I have tried a couple of times to get into backup singing in bands whose names no one will probably ever get to hear and I failed miserably. This left me wondering how in the world one gets on stage with A-listers.
“I joined band music 10 years ago and that is how I started getting exposure on platforms such as concerts, both gospel and non-gospel, weddings, parties, etc.
At one point after university, music became part of my daily routine. I failed to balance between my day job as an interior designer and music as a vocalist. So I devoted to music because I had developed a bigger clientele, which kept me busy year in, year out.
When one has created enough buzz about their ability to backup an artiste, gigs are easier to come by. This is Shahai’s reality.
“First I am called to confirm if I am available for the concert and if so, I am booked for that date. Then I am given the list of songs to listen to with the team that has been put together, we have a rehearsal scheduled and then start rehearsals thrice a week, depending on when the show is scheduled. Sometimes we work with so many artistes for a particular show and the songs have to be learned and sang. We also agree on the payment, mostly for the tours to be done. Logistics are then made and we all agree. This includes transport during rehearsals, costumes for the concert and lastly the logistics on the day itself.”
Show me the money
I learnt after my conversation with these three that a background vocalist will get paid between Shs300,000 and Shs500,000 for a two-hour concert. Of course there are those who earn a fraction of this or even nothing at all and only get to take the shiny costumes and selfies provided by the artiste’s managers as payment.
The industry offers hard lessons. For instance, that you should never go on stage before being paid regardless of how big, famous and rich the booking artiste is.

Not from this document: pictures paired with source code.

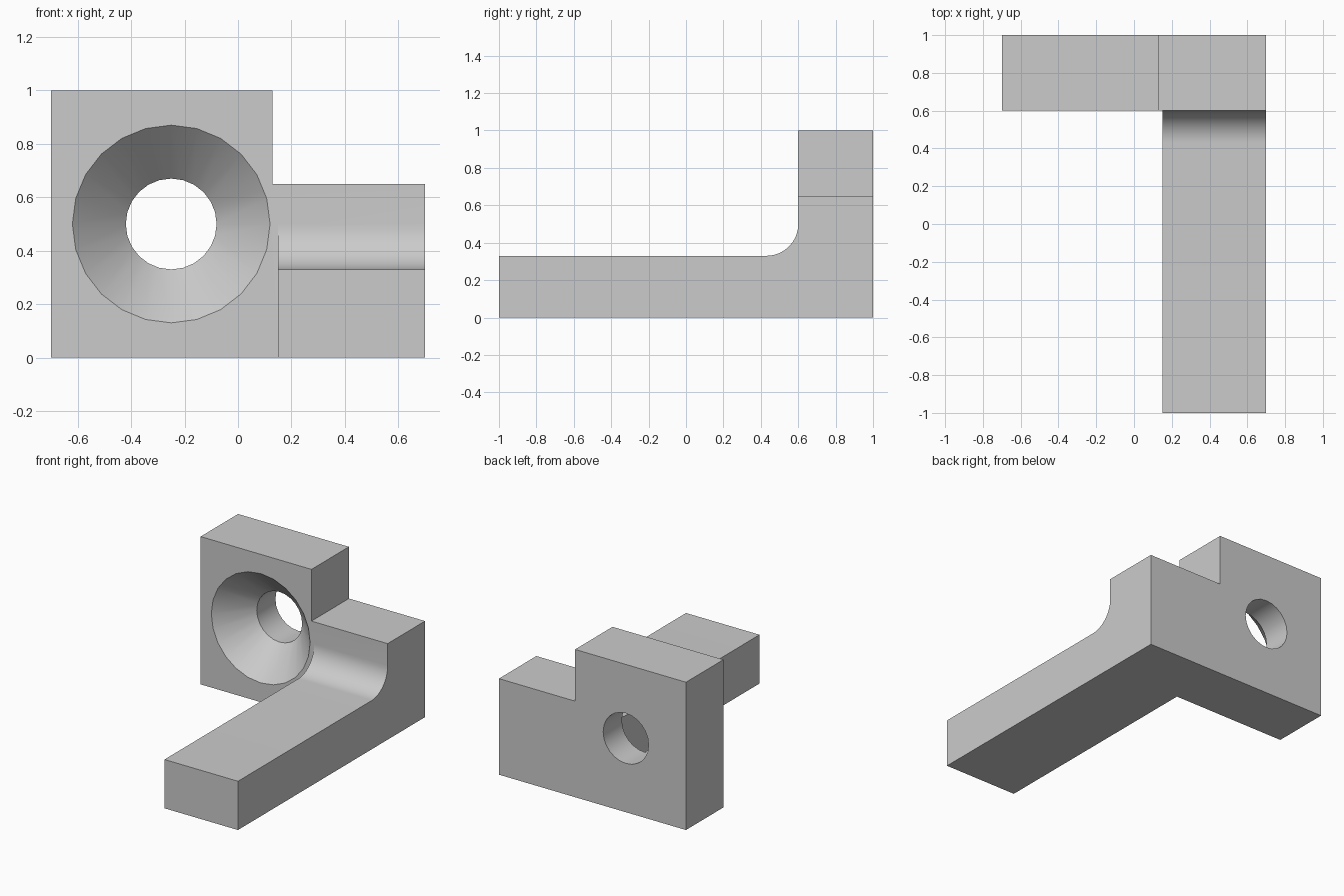
import bpy, bmesh, math
from mathutils import Vector

cube = bpy.data.objects.get("Cube")
if cube:
    bpy.data.objects.remove(cube, do_unlink=True)

grey = bpy.data.materials.new("light_grey")
grey.use_nodes = True
GREY = (0.6, 0.6, 0.6, 1)
grey.diffuse_color = GREY
grey.node_tree.nodes["Principled BSDF"].inputs["Base Color"].default_value = GREY


def make_object(name, bm):
    bmesh.ops.recalc_face_normals(bm, faces=bm.faces)
    mesh = bpy.data.meshes.new(name)
    bm.to_mesh(mesh)
    bm.free()
    mesh.materials.append(grey)
    obj = bpy.data.objects.new(name, mesh)
    bpy.context.collection.objects.link(obj)
    return obj


def extrude_profile(name, points, offset):
    bm = bmesh.new()
    face = bm.faces.new([bm.verts.new(p) for p in points])
    result = bmesh.ops.extrude_face_region(bm, geom=[face], use_keep_orig=True)
    verts = [g for g in result["geom"] if isinstance(g, bmesh.types.BMVert)]
    bmesh.ops.translate(bm, verts=verts, vec=offset)
    return make_object(name, bm)


def boolean(target, helper, operation):
    helper.hide_render = True
    mod = target.modifiers.new(operation.lower(), 'BOOLEAN')
    mod.object = helper
    mod.operation = operation
    mod.solver = 'EXACT'
    bpy.context.view_layer.objects.active = target
    bpy.ops.object.modifier_apply(modifier=mod.name)
    bpy.data.objects.remove(helper, do_unlink=True)


# Upright plate with a stepped top
front, back, depth = 0.6, 1.0, 0.4
outline = [(-0.7, 0), (0.7, 0), (0.7, 0.65), (0.13, 0.65), (0.13, 1), (-0.7, 1)]
bracket = extrude_profile("bracket", [(x, front, z) for x, z in outline], (0, depth, 0))

# Long arm with a rounded fillet where it meets the plate
radius, arm_top, steps = 0.17, 0.33, 16
side = [(-1, arm_top), (-1, 0), (0.8, 0), (0.8, arm_top + radius)]
for i in range(steps + 1):
    a = math.pi / 2 * i / steps
    side.append((front - radius + radius * math.cos(a),
                 arm_top + radius - radius * math.sin(a)))
side.pop()
side.append((front - radius, arm_top))
arm = extrude_profile("arm", [(0.15, y, z) for y, z in side], (0.55, 0, 0))
boolean(bracket, arm, 'UNION')

# Countersunk through hole, cut with a revolved profile
bm = bmesh.new()
centre = Vector((-0.25, 0, 0.5))
segments = 24
rings = []
for y, r in [(0.59, 0.38), (0.8, 0.17), (1.1, 0.17)]:
    angles = [math.tau * i / segments for i in range(segments)]
    rings.append([bm.verts.new(centre + Vector((r * math.cos(a), y, r * math.sin(a))))
                  for a in angles])
for r0, r1 in zip(rings, rings[1:]):
    for i in range(segments):
        j = (i + 1) % segments
        bm.faces.new((r0[i], r0[j], r1[j], r1[i]))
bm.faces.new(rings[0])
bm.faces.new(rings[-1])
boolean(bracket, make_object("hole_cutter", bm), 'DIFFERENCE')

# Smooth curved surfaces, crisp edges
bpy.ops.object.select_all(action='DESELECT')
bracket.select_set(True)
bpy.context.view_layer.objects.active = bracket
bpy.ops.object.shade_smooth_by_angle(angle=math.radians(30))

Masha attests to this. “I did a show and I was told to wait for my payment but it never came. I am a very calm person and I do not like giving people a hard time, so most I just stay calm. I am paid before I hop on stage and the team I work with, mostly our leader makes sure we get on stage with happy wallets, you know. That’s how I manage.”
Dealing with divas
The dictionary describes a diva as a self-important person who is temperamental and difficult to please, usually a woman. Well Solomon, Shahai, Masha and others like them have dealt with a fair share of divas. I could tell they were uncomfortable talking about this bit of their work, so I start by asking who they enjoy working with the most.
“I have many but for now I would say Irene Ntale. Her work ethic is good, same applies to Sheebah, Lilian and others,” Masha volunteers.
I circle back to my question about divas and after some coxing, I learn that some artistes have attitude issues, do not keep time and breach the contracts. Some vocalists are asked not to dress so smart or sing ‘very well’ lest they outshine the performing artistes.
“They too have insecurities. I do not usually walk on my toes for them. I am contracted to do my job so I will do it, some make it difficult and you will have to walk away just to maintain your sanity. Which at some point has helped me work through this industry. It is difficult but if you know why you are there, do your job and leave. You get to learn to control your emotions,” Shahai shares.
When I ask Ouma whether the vocalists ever give him as a music director and artiste trouble, he says, “Not particularly but like any human being, there are always ups and downs when interacting with others. However, I cannot say background vocalists are trouble working with.”
And about divas versus background vocalist conflicts, he says: “That is a subjective issue, depending on the two parties in particular. Only thing I would see is an insecure lead vocalist afraid of being overshadowed, especially if the backups sing better than the lead vocalist.”
Dreaming in colour
All three vocalists I talked to have their own music, so backup singing is definitely not the end game. But even if that was the endgame, I have developed much more appreciation for them. I will definitely be looking out for the men and women who make live music shows come alive just a few metres away from the limelight and full-blown fame.